INSTRUCTIONS FOR THE TASK: Read through the listing below, and copy every line where the string "objects" appears.

PROVIDED MATERIAL Block Start

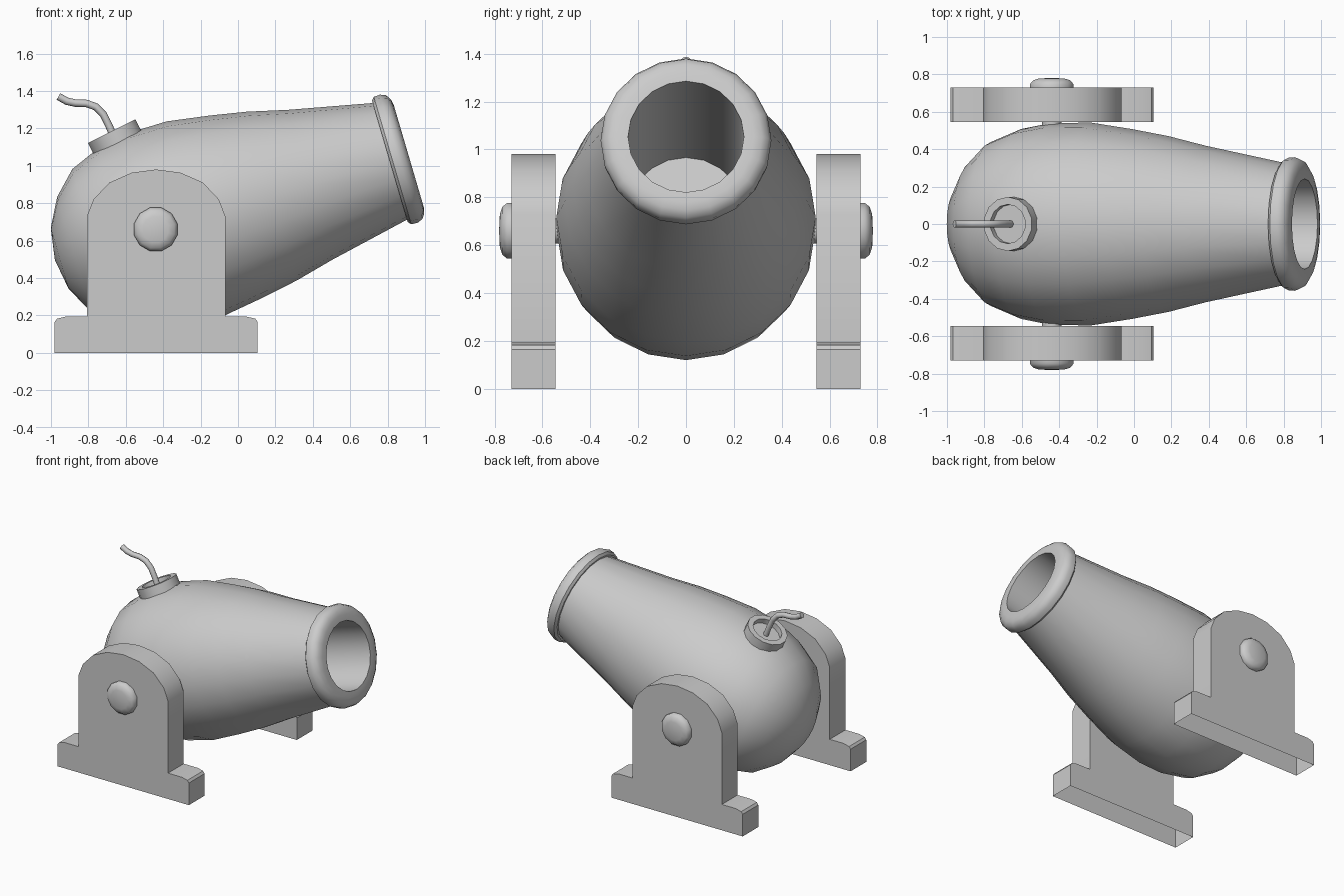
import bpy, bmesh, math
from mathutils import Vector

if "Cube" in bpy.data.objects:
    bpy.data.objects.remove(bpy.data.objects["Cube"])

PIVOT = Vector((-0.44, 0, 0.655))
TILT = math.radians(16.4)


def finish(name, bm, angle=40):
    bmesh.ops.recalc_face_normals(bm, faces=bm.faces)
    me = bpy.data.meshes.new(name)
    bm.to_mesh(me)
    bm.free()
    ob = bpy.data.objects.new(name, me)
    bpy.context.collection.objects.link(ob)
    smooth(ob, angle)
    return ob


def smooth(ob, angle):
    bpy.ops.object.select_all(action='DESELECT')
    ob.select_set(True)
    bpy.context.view_layer.objects.active = ob
    bpy.ops.object.shade_smooth_by_angle(angle=math.radians(angle))


def lathe(name, profile, sides, origin, axis, phase=0.0, angle=40):
    """Revolve (distance along axis, radius) points; radius 0 makes a pole."""
    rot = Vector(axis).to_track_quat('Z', 'Y')
    bm = bmesh.new()
    rings = []
    for u, r in profile:
        n = sides if r > 0 else 1
        rings.append([bm.verts.new(Vector(origin) + rot @ Vector((
            r * math.cos(2 * math.pi * (i + phase) / sides),
            r * math.sin(2 * math.pi * (i + phase) / sides), u))) for i in range(n)])
    for a, b in zip(rings, rings[1:]):
        for i in range(sides):
            j = (i + 1) % sides
            quad = [a[i % len(a)], a[j % len(a)], b[j % len(b)], b[i % len(b)]]
            bm.faces.new(list(dict.fromkeys(quad)))
    return finish(name, bm, angle)


# Barrel: rounded breech, tapering body, muzzle ring and deep bore
axis = (math.cos(TILT), 0, math.sin(TILT))
lathe("barrel", [
    (-0.562, 0), (-0.535, 0.17), (-0.455, 0.32), (-0.335, 0.44), (-0.17, 0.508),
    (0.0, 0.54), (0.22, 0.542), (0.45, 0.507), (0.65, 0.47), (0.86, 0.418),
    (1.305, 0.325), (1.305, 0.338), (1.32, 0.355), (1.355, 0.357), (1.385, 0.345),
    (1.403, 0.318), (1.41, 0.285), (1.41, 0.242), (0.28, 0.242), (0.28, 0)],
    20, PIVOT, axis)

# Touch hole collar with a shallow recess
up = Vector((-0.447, 0, 0.894))
collar_top = Vector((-0.675, 0, 1.185))
lathe("fuse_collar", [(-0.13, 0.145), (0, 0.145), (0, 0.105), (-0.04, 0.105), (-0.04, 0)],
      14, collar_top, up)

# Fuse cord
curve = bpy.data.curves.new("fuse", 'CURVE')
curve.dimensions = '3D'
curve.bevel_depth = 0.02
curve.bevel_resolution = 2
curve.use_fill_caps = True
path = [(-0.655, 1.13), (-0.69, 1.215), (-0.72, 1.275), (-0.76, 1.315), (-0.81, 1.333),
        (-0.87, 1.335), (-0.915, 1.345), (-0.96, 1.37)]
spline = curve.splines.new('POLY')
spline.points.add(len(path) - 1)
for p, (x, z) in zip(spline.points, path):
    p.co = (x, 0, z, 1)
fuse = bpy.data.objects.new("fuse", curve)
bpy.context.collection.objects.link(fuse)
bpy.ops.object.select_all(action='DESELECT')
fuse.select_set(True)
bpy.context.view_layer.objects.active = fuse
bpy.ops.object.convert(target='MESH')
smooth(bpy.context.object, 50)

# Side supports: half outline (offset from centre, height), mirrored in x
half = [(0.5425, 0), (0.5425, 0.165), (0.53, 0.182), (0.485, 0.193), (0.37, 0.193),
        (0.37, 0.73), (0.335, 0.82), (0.25, 0.91), (0.13, 0.963)]
outline = half + [(0, 0.98)] + [(-x, z) for x, z in reversed(half)]

for side, s in (("front", -1), ("back", 1)):
    bm = bmesh.new()
    inner = [bm.verts.new((x - 0.4375, s * 0.545, z)) for x, z in outline]
    outer = [bm.verts.new((x - 0.4375, s * 0.73, z)) for x, z in outline]
    bm.faces.new(inner)
    bm.faces.new(outer)
    for i in range(len(outline) - 1):  # underside stays open
        bm.faces.new((inner[i], inner[i + 1], outer[i + 1], outer[i]))
    finish(side + "_support", bm, 32)

    # Pivot pin and domed bolt head
    hub = (-0.44, 0, 0.66)
    lathe(side + "_pivot_pin", [(0.45, 0.052), (0.56, 0.052)], 12, hub, (0, s, 0))
    lathe(side + "_bolt_head", [(0.725, 0.12), (0.748, 0.12), (0.768, 0.103),
                                (0.778, 0.07), (0.781, 0)], 12, hub, (0, s, 0), 0.5, 50)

PROVIDED MATERIAL Block End

RESULT OF THIS EXERCISE:
if "Cube" in bpy.data.objects:
    bpy.data.objects.remove(bpy.data.objects["Cube"])
    ob = bpy.data.objects.new(name, me)
    bpy.context.collection.objects.link(ob)
    bpy.context.view_layer.objects.active = ob
fuse = bpy.data.objects.new("fuse", curve)
bpy.context.collection.objects.link(fuse)
bpy.context.view_layer.objects.active = fuse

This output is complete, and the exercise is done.